Small Woods joins launch of new Lost Woods project

16 Sep 2020

Wilding Wood north of Lewes. Photo Ed Goodall, Woodland Trust.

Wilding Wood north of Lewes. Photo Ed Goodall, Woodland Trust.

Small Woods is one of four main partner organisations to launch Lost Woods of the Low Weald and Downs, an exciting new project that aims to bring back to life forgotten areas of woodland in Sussex. Together, they will work with landowners and local communities to bring back lost woodlands from the brink. The project has received over £340k in funding from the National Lottery Heritage Fund to develop plans over an initial 18 month period, with the hope of unlocking a five year project with multi-million pound delivery grant.

‘We are delighted to be a key delivery partner for this vital project.  Under the right type of management, small woodlands in the landscape can collectively deliver many benefits well in excess of their modest size. We are excited at the prospect of working alongside woodland owners and managers to develop a package of support that makes a real difference to the management of these often undervalued and overlooked woodlands’ said Graham Morgan, Woodland Management Advisory Officer for Small Woods Association.

Small Woods is the national organisation for woodland owners, workers and supporters. Our involvement in the project is to talk and listen to landowners and find out what they need to manage woodlands more sustainably, then from that we will develop a full training programme. Small Woods will also look at providing physical infrastructure such as a small mobile retort kiln.

Launched in July 2020 with support from players of the National Lottery, the project runs over an area of 400 square kilometres, from Pulborough in the West to the fringes of Lewes in the East, and will put life back into neglected and forgotten woodlands.

‘Many woods here are in a sorry state. They are often small and fragmented and suffer from a range of issues such as development, under-management and climate change. Without intervention, there is a real risk these woods will be lost forever’ said Ed Goodall, Lost Woods Project Manager, from Woodland Trust.

Lost Woods will work with landowners and local communities to rescue these woods, boosting biodiversity, creating a more resilient network of trees and a haven for wildlife in this forgotten part of Sussex.
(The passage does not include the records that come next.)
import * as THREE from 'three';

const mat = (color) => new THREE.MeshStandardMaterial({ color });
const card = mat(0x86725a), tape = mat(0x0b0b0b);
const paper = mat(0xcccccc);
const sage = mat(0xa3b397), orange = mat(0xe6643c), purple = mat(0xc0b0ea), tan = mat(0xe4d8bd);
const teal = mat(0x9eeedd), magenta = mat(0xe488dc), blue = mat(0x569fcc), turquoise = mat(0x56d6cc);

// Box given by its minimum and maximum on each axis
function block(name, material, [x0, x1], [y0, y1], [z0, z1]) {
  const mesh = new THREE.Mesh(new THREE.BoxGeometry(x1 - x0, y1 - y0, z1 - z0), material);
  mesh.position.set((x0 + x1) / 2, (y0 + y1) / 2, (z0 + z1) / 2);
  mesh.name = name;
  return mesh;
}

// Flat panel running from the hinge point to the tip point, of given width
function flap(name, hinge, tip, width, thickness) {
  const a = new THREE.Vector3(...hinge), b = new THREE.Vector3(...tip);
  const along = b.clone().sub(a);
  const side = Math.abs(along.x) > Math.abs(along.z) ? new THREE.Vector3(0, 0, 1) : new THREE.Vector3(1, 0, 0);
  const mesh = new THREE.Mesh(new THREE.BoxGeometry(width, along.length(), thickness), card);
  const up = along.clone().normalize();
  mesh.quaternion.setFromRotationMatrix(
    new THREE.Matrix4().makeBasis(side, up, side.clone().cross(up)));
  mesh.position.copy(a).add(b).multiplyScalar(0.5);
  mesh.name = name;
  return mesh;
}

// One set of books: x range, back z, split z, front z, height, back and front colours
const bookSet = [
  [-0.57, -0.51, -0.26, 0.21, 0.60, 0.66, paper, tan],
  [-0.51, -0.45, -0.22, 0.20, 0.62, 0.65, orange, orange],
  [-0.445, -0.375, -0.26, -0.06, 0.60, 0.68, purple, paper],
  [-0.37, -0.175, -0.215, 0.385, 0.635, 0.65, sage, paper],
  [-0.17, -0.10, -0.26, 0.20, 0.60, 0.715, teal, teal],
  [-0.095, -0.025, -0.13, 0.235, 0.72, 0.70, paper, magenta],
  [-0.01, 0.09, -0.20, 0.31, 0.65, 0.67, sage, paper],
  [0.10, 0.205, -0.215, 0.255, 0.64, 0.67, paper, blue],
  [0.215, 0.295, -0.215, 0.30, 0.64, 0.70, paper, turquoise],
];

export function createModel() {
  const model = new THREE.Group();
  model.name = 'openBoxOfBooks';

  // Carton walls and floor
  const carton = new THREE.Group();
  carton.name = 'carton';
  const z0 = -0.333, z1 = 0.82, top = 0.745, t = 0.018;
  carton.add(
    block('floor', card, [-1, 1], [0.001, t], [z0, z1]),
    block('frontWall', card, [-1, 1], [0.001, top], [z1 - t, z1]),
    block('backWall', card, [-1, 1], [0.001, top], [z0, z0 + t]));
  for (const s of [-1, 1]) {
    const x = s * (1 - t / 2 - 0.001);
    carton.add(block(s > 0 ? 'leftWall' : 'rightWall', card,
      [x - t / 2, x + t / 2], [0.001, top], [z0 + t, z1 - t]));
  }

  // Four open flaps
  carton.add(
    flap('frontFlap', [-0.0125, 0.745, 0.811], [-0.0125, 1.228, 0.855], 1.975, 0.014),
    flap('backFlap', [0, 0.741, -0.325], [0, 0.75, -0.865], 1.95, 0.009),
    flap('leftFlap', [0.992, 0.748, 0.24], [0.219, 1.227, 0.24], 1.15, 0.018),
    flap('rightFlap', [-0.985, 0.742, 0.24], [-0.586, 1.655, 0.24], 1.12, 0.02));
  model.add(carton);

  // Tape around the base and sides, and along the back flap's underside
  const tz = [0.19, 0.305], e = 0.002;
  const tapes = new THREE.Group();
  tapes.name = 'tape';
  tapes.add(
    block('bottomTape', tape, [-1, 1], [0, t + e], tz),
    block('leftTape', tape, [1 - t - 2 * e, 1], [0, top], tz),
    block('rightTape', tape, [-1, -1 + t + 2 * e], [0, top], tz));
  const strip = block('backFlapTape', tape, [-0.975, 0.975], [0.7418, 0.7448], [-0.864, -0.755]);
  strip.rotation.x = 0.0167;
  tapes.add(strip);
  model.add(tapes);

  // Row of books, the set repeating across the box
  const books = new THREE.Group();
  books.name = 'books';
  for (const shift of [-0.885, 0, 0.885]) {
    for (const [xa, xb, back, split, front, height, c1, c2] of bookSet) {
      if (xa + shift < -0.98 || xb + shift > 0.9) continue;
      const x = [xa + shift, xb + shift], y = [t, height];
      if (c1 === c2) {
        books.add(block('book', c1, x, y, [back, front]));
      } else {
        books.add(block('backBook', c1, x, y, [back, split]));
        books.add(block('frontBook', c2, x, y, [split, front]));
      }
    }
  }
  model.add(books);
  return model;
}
‘Trees are a really important component of any ecosystem. They provide multiple benefits to people and wildlife, from flood protection to shelter and food sources for ecology, for improving water quality and adapting to climate change’ said Gareth Williams from the Environment Agency.

Events and activities across the project area will give the local community the opportunity to be involved in bringing local woodland back to life. Leading woodland and wildlife conservation organisations in the area are working together to make this happen.

The main project partners are Small Woods Association, Action in Rural Sussex, Sussex Wildlife Trust, and Woodland Trust, with additional support from the Environment Agency and Ouse and Adur River Trust.

For more information about Lost Woods of the Low Weald and Downs visit: Lost Woods Sussex on Facebook .

Lost Woods basic project area map

Lost Woods basic project area map

Lost Woods project partners: 

With additional support from:  

Small Woods Association 

Small Woods support woodland owners, workers and supporters to develop thriving, sustainable woodlands now and for future generations. Well over half the UK’s small woodlands are neglected, overlooked and under-valued. Managed and used well, small woodlands are vital to thriving local economies, wildlife, and the health and wellbeing of local communities, and are hugely valuable in the fight against climate change. Small Woods provide advice to members on sustainable woodland management, as well as woodland projects, training and events, social forestry activities and research.

Lost Woods logo

National Lottery Heritage Fund Logo Colour
New course coming soon
Coming soon